# Work to be completed
Would you reproduce the whole listing below without altering a single word?

◇ ◇ ◇ ◇ ◇ ◇ ◇

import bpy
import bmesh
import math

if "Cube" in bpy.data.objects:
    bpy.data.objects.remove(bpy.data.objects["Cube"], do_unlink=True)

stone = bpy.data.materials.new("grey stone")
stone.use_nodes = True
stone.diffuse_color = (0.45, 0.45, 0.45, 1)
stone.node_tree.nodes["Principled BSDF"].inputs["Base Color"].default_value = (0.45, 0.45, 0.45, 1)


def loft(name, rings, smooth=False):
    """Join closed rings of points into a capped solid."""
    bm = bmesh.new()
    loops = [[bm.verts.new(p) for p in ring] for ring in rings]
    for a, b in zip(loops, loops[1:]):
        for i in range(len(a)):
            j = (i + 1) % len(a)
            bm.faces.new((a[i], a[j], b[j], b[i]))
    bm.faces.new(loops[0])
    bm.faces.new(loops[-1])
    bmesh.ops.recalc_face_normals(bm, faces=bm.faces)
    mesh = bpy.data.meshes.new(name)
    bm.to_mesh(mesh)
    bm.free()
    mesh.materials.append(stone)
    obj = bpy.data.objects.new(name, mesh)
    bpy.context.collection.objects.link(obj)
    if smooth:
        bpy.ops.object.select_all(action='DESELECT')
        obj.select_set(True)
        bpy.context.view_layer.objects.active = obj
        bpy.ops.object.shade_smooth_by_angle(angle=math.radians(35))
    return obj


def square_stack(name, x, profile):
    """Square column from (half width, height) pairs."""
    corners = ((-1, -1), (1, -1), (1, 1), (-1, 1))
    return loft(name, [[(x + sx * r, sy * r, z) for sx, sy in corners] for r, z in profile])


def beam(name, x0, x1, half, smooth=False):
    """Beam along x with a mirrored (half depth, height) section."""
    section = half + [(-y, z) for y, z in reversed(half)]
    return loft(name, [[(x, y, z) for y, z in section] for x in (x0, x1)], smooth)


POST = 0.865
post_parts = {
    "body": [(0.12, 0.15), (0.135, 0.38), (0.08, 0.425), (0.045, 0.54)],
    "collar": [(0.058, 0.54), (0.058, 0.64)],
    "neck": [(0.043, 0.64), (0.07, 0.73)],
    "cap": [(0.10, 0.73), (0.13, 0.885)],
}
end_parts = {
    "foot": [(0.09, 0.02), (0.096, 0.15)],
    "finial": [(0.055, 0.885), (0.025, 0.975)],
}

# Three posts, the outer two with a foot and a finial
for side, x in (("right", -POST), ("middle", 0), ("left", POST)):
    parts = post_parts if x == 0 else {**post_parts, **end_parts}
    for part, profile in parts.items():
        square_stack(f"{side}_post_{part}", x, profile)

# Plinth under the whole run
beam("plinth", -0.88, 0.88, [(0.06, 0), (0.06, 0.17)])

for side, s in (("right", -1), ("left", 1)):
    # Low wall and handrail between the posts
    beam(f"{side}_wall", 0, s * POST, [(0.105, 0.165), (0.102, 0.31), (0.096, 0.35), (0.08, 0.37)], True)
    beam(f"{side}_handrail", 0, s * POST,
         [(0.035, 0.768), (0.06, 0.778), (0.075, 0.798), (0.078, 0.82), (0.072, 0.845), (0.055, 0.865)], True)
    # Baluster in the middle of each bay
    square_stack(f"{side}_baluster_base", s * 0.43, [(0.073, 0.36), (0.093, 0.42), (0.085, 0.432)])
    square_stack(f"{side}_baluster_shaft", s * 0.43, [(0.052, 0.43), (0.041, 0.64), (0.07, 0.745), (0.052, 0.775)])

◇ ◇ ◇ ◇ ◇ ◇ ◇

# Problem solution
import bpy
import bmesh
import math

if "Cube" in bpy.data.objects:
    bpy.data.objects.remove(bpy.data.objects["Cube"], do_unlink=True)

stone = bpy.data.materials.new("grey stone")
stone.use_nodes = True
stone.diffuse_color = (0.45, 0.45, 0.45, 1)
stone.node_tree.nodes["Principled BSDF"].inputs["Base Color"].default_value = (0.45, 0.45, 0.45, 1)


def loft(name, rings, smooth=False):
    """Join closed rings of points into a capped solid."""
    bm = bmesh.new()
    loops = [[bm.verts.new(p) for p in ring] for ring in rings]
    for a, b in zip(loops, loops[1:]):
        for i in range(len(a)):
            j = (i + 1) % len(a)
            bm.faces.new((a[i], a[j], b[j], b[i]))
    bm.faces.new(loops[0])
    bm.faces.new(loops[-1])
    bmesh.ops.recalc_face_normals(bm, faces=bm.faces)
    mesh = bpy.data.meshes.new(name)
    bm.to_mesh(mesh)
    bm.free()
    mesh.materials.append(stone)
    obj = bpy.data.objects.new(name, mesh)
    bpy.context.collection.objects.link(obj)
    if smooth:
        bpy.ops.object.select_all(action='DESELECT')
        obj.select_set(True)
        bpy.context.view_layer.objects.active = obj
        bpy.ops.object.shade_smooth_by_angle(angle=math.radians(35))
    return obj


def square_stack(name, x, profile):
    """Square column from (half width, height) pairs."""
    corners = ((-1, -1), (1, -1), (1, 1), (-1, 1))
    return loft(name, [[(x + sx * r, sy * r, z) for sx, sy in corners] for r, z in profile])


def beam(name, x0, x1, half, smooth=False):
    """Beam along x with a mirrored (half depth, height) section."""
    section = half + [(-y, z) for y, z in reversed(half)]
    return loft(name, [[(x, y, z) for y, z in section] for x in (x0, x1)], smooth)


POST = 0.865
post_parts = {
    "body": [(0.12, 0.15), (0.135, 0.38), (0.08, 0.425), (0.045, 0.54)],
    "collar": [(0.058, 0.54), (0.058, 0.64)],
    "neck": [(0.043, 0.64), (0.07, 0.73)],
    "cap": [(0.10, 0.73), (0.13, 0.885)],
}
end_parts = {
    "foot": [(0.09, 0.02), (0.096, 0.15)],
    "finial": [(0.055, 0.885), (0.025, 0.975)],
}

# Three posts, the outer two with a foot and a finial
for side, x in (("right", -POST), ("middle", 0), ("left", POST)):
    parts = post_parts if x == 0 else {**post_parts, **end_parts}
    for part, profile in parts.items():
        square_stack(f"{side}_post_{part}", x, profile)

# Plinth under the whole run
beam("plinth", -0.88, 0.88, [(0.06, 0), (0.06, 0.17)])

for side, s in (("right", -1), ("left", 1)):
    # Low wall and handrail between the posts
    beam(f"{side}_wall", 0, s * POST, [(0.105, 0.165), (0.102, 0.31), (0.096, 0.35), (0.08, 0.37)], True)
    beam(f"{side}_handrail", 0, s * POST,
         [(0.035, 0.768), (0.06, 0.778), (0.075, 0.798), (0.078, 0.82), (0.072, 0.845), (0.055, 0.865)], True)
    # Baluster in the middle of each bay
    square_stack(f"{side}_baluster_base", s * 0.43, [(0.073, 0.36), (0.093, 0.42), (0.085, 0.432)])
    square_stack(f"{side}_baluster_shaft", s * 0.43, [(0.052, 0.43), (0.041, 0.64), (0.07, 0.745), (0.052, 0.775)])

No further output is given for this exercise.